As a manager, you’re under pressure. Pressure to produce results, meet deadlines, and do more with less, just to name a few.

But the pressure on performing and being productive is most acute when you’re in the middle of the organization. This is because pressure comes at you from all sides.

While there’s no magic wand to make it all go away, understanding where your pressure is coming from is key to dealing with it in the most effective way.

To help you handle the stresses of your role while also taking care of yourself, here are the three main sources of pressure you’ll face:

  • Pressure from above
  • Pressure from below
  • Pressure from across

So let’s talk about these three main pressures you’ll face at work and how to handle them.

The three main pressures you’ll face at work

1. Pressure from above is unavoidable

From entry level to C-suite, hardly anyone in an organization is immune to the pressures of senior stakeholders who sit “above” in the organization chart. Even CEOs report to their board of directors.

Senior stakeholders can put more projects on your plate, set unrealistic deadlines and ask you to do more with less resources. This is especially a problem for those of us who have a strong work ethic and find it hard to say “no.”

And if you’re one of the dependable team members who can take on challenges and produce results despite seemingly insurmountable odds, more of these pressures are dumped on you because you’re so great at handling them.

But even the best producers reach a point where the pressure is counterproductive. The thing is, senior stakeholders can’t know unless you tell them.

That’s why a key strategy for handling pressure from senior stakeholders is to communicate.

And you have to communicate in a way that resonates and doesn’t come off as complaining.

Like my client Olivia (not her real name) who got promoted to lead the department but still had her old responsibilities. No amount of pleading got her the okay to hire a support resource. Until her managers asked about a project in a meeting and Olivia said, “I’ve stopped doing that because you’ve asked me to do X, Y and Z and make them priorities.”

Hearing the consequences of the “no new hires” policy finally got senior management to understand that Olivia and her team were at the breaking point. They gave Olivia the go ahead to hire a team member.

What do you need to communicate to your senior stakeholders and how can you do it in a way that lands with them?

This brings us to the second source of pressure.

2. Leading a team means facing pressure from below

Whether or not they report to you, team members are key to helping you get things done. But they can also put pressure on you, whether that’s for more resources, a pay raise, more feedback or help with solving problems.

Or maybe they want an explanation for why top management turned down your request when you don’t know the answer either. When they’re asking for things outside your control, that makes the situation even more stressful.

But part of your job as leader and manager is to do your best to provide an environment where your team can do their best work.

When your juniors have concerns or ask for things they need, the most important thing you can do is listen.

If they’re not telling you what’s on their minds, ask first and then listen. And make sure to listen in a way they feel seen and heard.

Once you hear people out, you can enlist their creativity to come up with options and solutions. Like the manager I had who encouraged me to “put together the case for hiring and let’s take it up the line together.”

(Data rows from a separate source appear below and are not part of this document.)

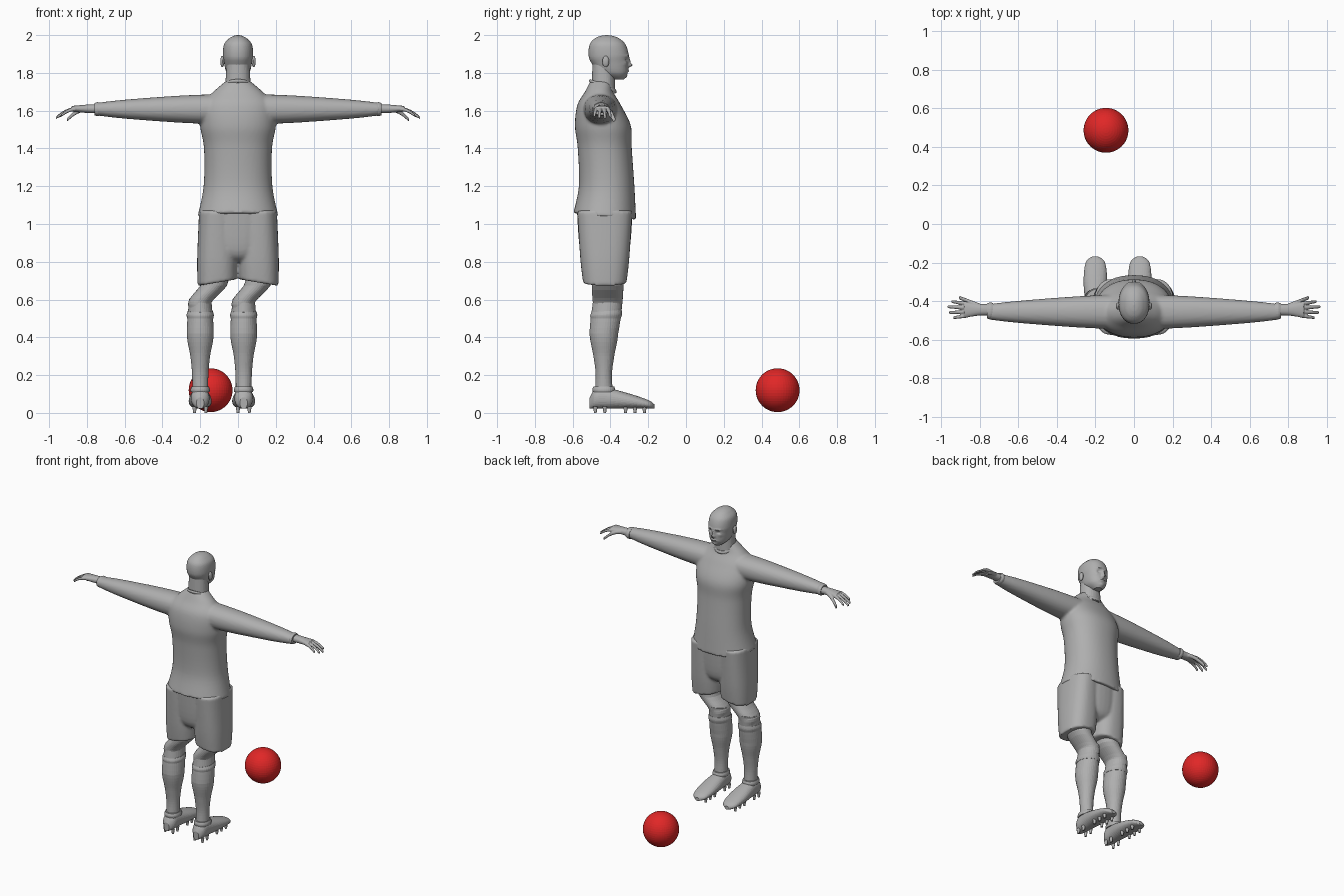
import bpy, bmesh, math
from mathutils import Matrix, Vector

cube = bpy.data.objects.get("Cube")
if cube:
    bpy.data.objects.remove(cube, do_unlink=True)


def material(name, rgb):
    mat = bpy.data.materials.new(name)
    mat.use_nodes = True
    mat.diffuse_color = (*rgb, 1)
    shader = mat.node_tree.nodes["Principled BSDF"]
    shader.inputs["Base Color"].default_value = (*rgb, 1)
    return mat


GREY = material("plain grey", (0.43, 0.43, 0.43))
RED = material("ball red", (0.75, 0.02, 0.02))
made = []


def section(along, radius_a, radius_b=None, shift=0):
    """One cross-section: place on the axis, two radii, offset of the centre."""
    return Vector((along, radius_a, radius_a if radius_b is None else radius_b, shift))


def spline(rows, steps):
    """Catmull-Rom interpolation through every cross-section."""
    rows = [section(*row) for row in rows]
    padded = [rows[0], *rows, rows[-1]]
    result = []
    for a, b, c, d in zip(padded, padded[1:], padded[2:], padded[3:]):
        for k in range(steps):
            t = k / steps
            bend = (2 * a - 5 * b + 4 * c - d) * t + (3 * b - a - 3 * c + d) * t * t
            result.append(b + (c - a + bend) * t / 2)
    return result + [rows[-1]]


def loft(bm, rows, centre, axis="z", power=2.2, steps=6, segments=36, side=1, warp=None):
    """Skin rounded cross-sections along an axis; warp moves each point."""
    rings = []
    for along, radius_a, radius_b, shift in spline(rows, steps):
        ring = []
        for k in range(segments):
            angle = math.tau * k / segments
            cos, sin = math.cos(angle), math.sin(angle)
            a = centre[0] + radius_a * math.copysign(abs(cos) ** (2 / power), cos)
            b = centre[1] + radius_b * math.copysign(abs(sin) ** (2 / power), sin) + shift
            point = Vector({"x": (along, a, b), "y": (a, along, b), "z": (a, b, along)}[axis])
            if warp:
                warp(point)
            point.x *= side
            ring.append(bm.verts.new(point))
        rings.append(ring)
    for lower, upper in zip(rings, rings[1:]):
        for k in range(segments):
            bm.faces.new((lower[k - 1], lower[k], upper[k], upper[k - 1]))
    bm.faces.new(rings[0])
    bm.faces.new(rings[-1])


def finish(name, bm, mat=GREY, fuse=0):
    """Make the object; fuse melts overlapping lofts into one skin."""
    bmesh.ops.recalc_face_normals(bm, faces=bm.faces)
    mesh = bpy.data.meshes.new(name)
    bm.to_mesh(mesh)
    bm.free()
    mesh.materials.append(mat)
    ob = bpy.data.objects.new(name, mesh)
    bpy.context.collection.objects.link(ob)
    if fuse:
        remesh = ob.modifiers.new("fuse", "REMESH")
        remesh.mode = "VOXEL"
        remesh.voxel_size = fuse
        remesh.use_smooth_shade = True
        soften = ob.modifiers.new("soften", "SMOOTH")
        soften.iterations = 3
    made.append(ob)


def single(name, *args, **options):
    """An object made of one loft."""
    bm = bmesh.new()
    loft(bm, *args, **options)
    finish(name, bm)


def ellipsoid(bm, centre, size, segments=32):
    bmesh.ops.create_uvsphere(
        bm, u_segments=segments, v_segments=segments // 2, radius=1,
        matrix=Matrix.Translation(centre) @ Matrix.Diagonal((*size, 1)))


def ramp(value, start, end):
    """Smooth step from zero to one."""
    t = min(1, max(0, (value - start) / (end - start)))
    return t * t * (3 - 2 * t)


# Shirt: torso with a tilted hem, fused with both tapering sleeves
BODY_Y = -0.43


def tilt_hem(point):
    point.z -= (point.y - BODY_Y) * 0.1 * ramp(point.z, 1.25, 1.05)


shirt = bmesh.new()
loft(shirt, [(1.04, .214, .166), (1.2, .182, .147, .01), (1.4, .18, .143), (1.52, .2, .148, -.01),
             (1.63, .19, .115, -.03), (1.7, .13, .075, -.03), (1.755, .066, .057, -.02)],
     (0, BODY_Y), segments=64, warp=tilt_hem)
for side in (1, -1):
    loft(shirt, [(.08, .09, .08), (.3, .08, .072), (.6, .057, .05), (.75, .04, .033)],
         (-.455, 1.608), axis="x", side=side)
finish("shirt", shirt, fuse=.009)


# Collar ring sloping down to the chest
def slope_collar(point):
    point.z -= (point.y + .44) * .4


single("collar", [(1.72, .07), (1.73, .073), (1.74, .068)], (0, -.44), power=2, warp=slope_collar)


# Shorts: hips fused with two straight legs, the hem rising to the inside
def raise_hem(point):
    point.z += max(0, .8 - point.z) * (.11 - point.x) * 1.5


shorts = bmesh.new()
loft(shorts, [(.8, .05, .08), (.86, .17, .13), (1.08, .2, .148)], (0, BODY_Y))
for side in (1, -1):
    loft(shorts, [(.69, .104, .115), (.82, .106, .13), (1.07, .096, .146)],
         (.11, BODY_Y), power=2.5, side=side, warp=raise_hem)
finish("shorts", shorts, fuse=.009)

# Face features as soft bumps: side offset, height, width, tallness, depth
BUMPS = {
    "nose": (0, 1.84, .01, .01, .02),
    "bridge": (0, 1.86, .01, .02, .01),
    "lips": (0, 1.81, .02, .006, .007),
    "chin": (0, 1.78, .02, .01, .007),
    "brow": (.03, 1.89, .02, .006, .006),
    "eye": (.03, 1.87, .012, .01, -.008),
    "cheek": (.045, 1.85, .012, .012, .004),
}


def shape_face(point):
    front = ramp(point.y, -.39, -.36)
    for x, z, width, tall, depth in BUMPS.values():
        across, up = (abs(point.x) - x) / width, (point.z - z) / tall
        point.y += front * depth * math.exp(-across * across - up * up)


single("head", [(1.765, .025, .03, .05), (1.8, .06, .075, .025), (1.86, .075, .1, .005),
                (1.9, .08, .106), (1.95, .074, .095, -.005), (1.98, .05, .068, -.008),
                (1.995, .025, .035, -.01), (2, .003, .003, -.01)],
       (0, -.41), segments=96, steps=10, warp=shape_face)
single("neck", [(1.69, .07, .063), (1.85, .06, .058)], (0, -.437))


# Fingers are thin tubes that fan out sideways and droop
def finger(hand, start, end, y, radius, fan, droop, side):
    def bend(point):
        reach = point.x - start
        point.y += reach * fan
        point.z -= reach * droop * (reach / (end - start))

    loft(hand, [(start, radius), (end, radius * .7)], (y, 1.608),
         axis="x", segments=16, side=side, warp=bend)


for side, label in ((1, "left"), (-1, "right")):
    # Ear
    ear = bmesh.new()
    ellipsoid(ear, (side * .083, -.425, 1.86), (.011, .018, .03))
    finish(label + "_ear", ear)

    # Cuff at the wrist
    single(label + "_cuff", [(.73, .041, .034), (.745, .044, .037), (.76, .039, .032)],
           (-.45, 1.608), axis="x", side=side)

    # Hand: palm fused with four fingers and a thumb
    hand = bmesh.new()
    loft(hand, [(.73, .03, .024), (.8, .03, .022), (.88, .042, .015)],
         (-.444, 1.61), axis="x", side=side)
    for k, end in enumerate((.945, .965, .957, .935)):
        finger(hand, .86, end, -.414 - k * .02, .011, .15 - k * .1, .45, side)
    finger(hand, .8, .905, -.425, .014, .42, .55, side)
    finish(label + "_hand", hand, fuse=.0035)

for label, shin_x in (("left", .03), ("right", -.2)):
    # Thigh and knee, leaning sideways into the sock
    def lean(point):
        point.x += .085 * ramp(point.z, .57, .7)

    single(label + "_knee", [(.8, .066, .085), (.65, .07, .083), (.55, .055, .075)],
           (shin_x - .005, -.415), warp=lean)

    # Sock over the calf, higher at the front, with a folded band
    def shape_calf(point):
        point.y += max(0, point.z - .42) * .12
        point.z += max(0, point.z - .5) * (point.y + .41) * 2

    single(label + "_sock", [(.6, .059, .08), (.42, .071, .076), (.3, .052, .055),
                             (.2, .043, .043), (.08, .042, .05)],
           (shin_x, -.435), power=2, warp=shape_calf)
    single(label + "_sock_band", [(.5, .069, .08), (.52, .072, .084), (.54, .066, .08)],
           (shin_x, -.435), power=2, warp=shape_calf)

    # Boot: each section rests on the sole, with a rim around the ankle
    upper = [(-.51, .02, .03), (-.48, .045, .052), (-.42, .051, .055),
             (-.3, .061, .04), (-.2, .05, .023), (-.168, .015, .012)]
    single(label + "_boot", [(y, width, tall, tall) for y, width, tall in upper],
           (shin_x, .022), axis="y")
    single(label + "_boot_rim", [(.11, .05, .058), (.125, .051, .06), (.14, .046, .055)],
           (shin_x, -.435))

    # Studs in pairs under the sole
    studs = bmesh.new()
    for y in (-.48, -.43, -.32, -.27, -.22):
        for offset in (-.03, .03):
            bmesh.ops.create_cone(
                studs, cap_ends=True, segments=12, radius1=.007, radius2=.012, depth=.034,
                matrix=Matrix.Translation((shin_x + offset, y, .017)))
    finish(label + "_studs", studs)

# Ball
ball = bmesh.new()
ellipsoid(ball, (-.145, .485, .12), (.116, .116, .116), segments=48)
finish("ball", ball, RED)

# Smooth shading that keeps the hems and caps crisp
for ob in bpy.context.view_layer.objects:
    ob.select_set(ob in made)
bpy.context.view_layer.objects.active = made[0]
bpy.ops.object.shade_smooth_by_angle(angle=math.radians(45))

People want to feel that they have agency and to know that something is being done about their concerns.

So, listen to your team members, think about what’s in your control, and take action to relieve the pressure you feel.

Which leads to the third source of pressure.

3. Pressure from across can make delivering results difficult

You also get pressure from people across the organization at similar levels to you.

Like the colleague from another department who’s slow to respond to your requests. Since you don’t have authority over them and your boss doesn’t want to make waves by escalating the issue, you and your team have to work overtime to meet the overall deadline.

Or external stakeholders like customers who complain on social media about your services or powerful suppliers who negotiate for every advantage.

In my case, it was the pressure of being caught in the middle between clients demanding better pricing and our product managers who refused to budge, with the expectation that I would find a solution.

The key to handling pressure when it’s coming from across the organization is to establish boundaries – both for yourself and for others.

For colleagues, it could be agreeing the terms for working together at the start of a project, like deadlines, response times and how you’re going to resolve issues.

For external stakeholders, it could be developing a mutual understanding of what success looks like for each party and where the non-negotiables lie.

Often, the toughest boundaries to set are with yourself. Like identifying when it’s time to stop working, checking your emails, or worrying about things outside your control.

What kind of boundaries do you need to set?

Identify the source of pressure so you can handle it well

Handling the stresses and pressures of being a leader and manager are important if you want to have longevity in your career and a sense of well-being in your life.

When you feel pressure from all sides, take a step back and remember that it’s not a one-size-fits-all solution. A good starting point for dealing with each source of pressure is this:

  • For pressure from above – start by communicating
  • For pressure from below – it’s important to listen
  • For pressure from across – it’s about setting boundaries

Which source of pressure is affecting you most?

Leave a comment and let me know.

Recommended Resource

How to Communicate Effectively at Work

Effective communication is a crucial skill because your career is filled with important conversations, and how you handle them can make or break your chances of success.

You must be able to have difficult conversations, especially with more senior managers, to build trust and respect, convey your achievements, be seen as a leader, get paid what you’re worth, and more.

In this Career Mastery training, Carla Harris shares her advice and word-for-word scripts for difficult career conversations so you can articulate your expectations, advocate for yourself, and be the captain of your own career.

You’ll discover:

  • How to communicate your achievements in informal conversations
  • When to start having promotion conversations
  • How to negotiate your salary and when to start the conversation
  • What to say to fix a negative reputation with a key stakeholder
  • How to talk about what you’re good at without sounding like you’re bragging
  • How to say “no” to your boss without damaging your career
  • How to get real, constructive and actionable feedback
  • The three most common communication mistakes you must avoid
  • And much more

Join Career Mastery and discover how to communicate effectively at work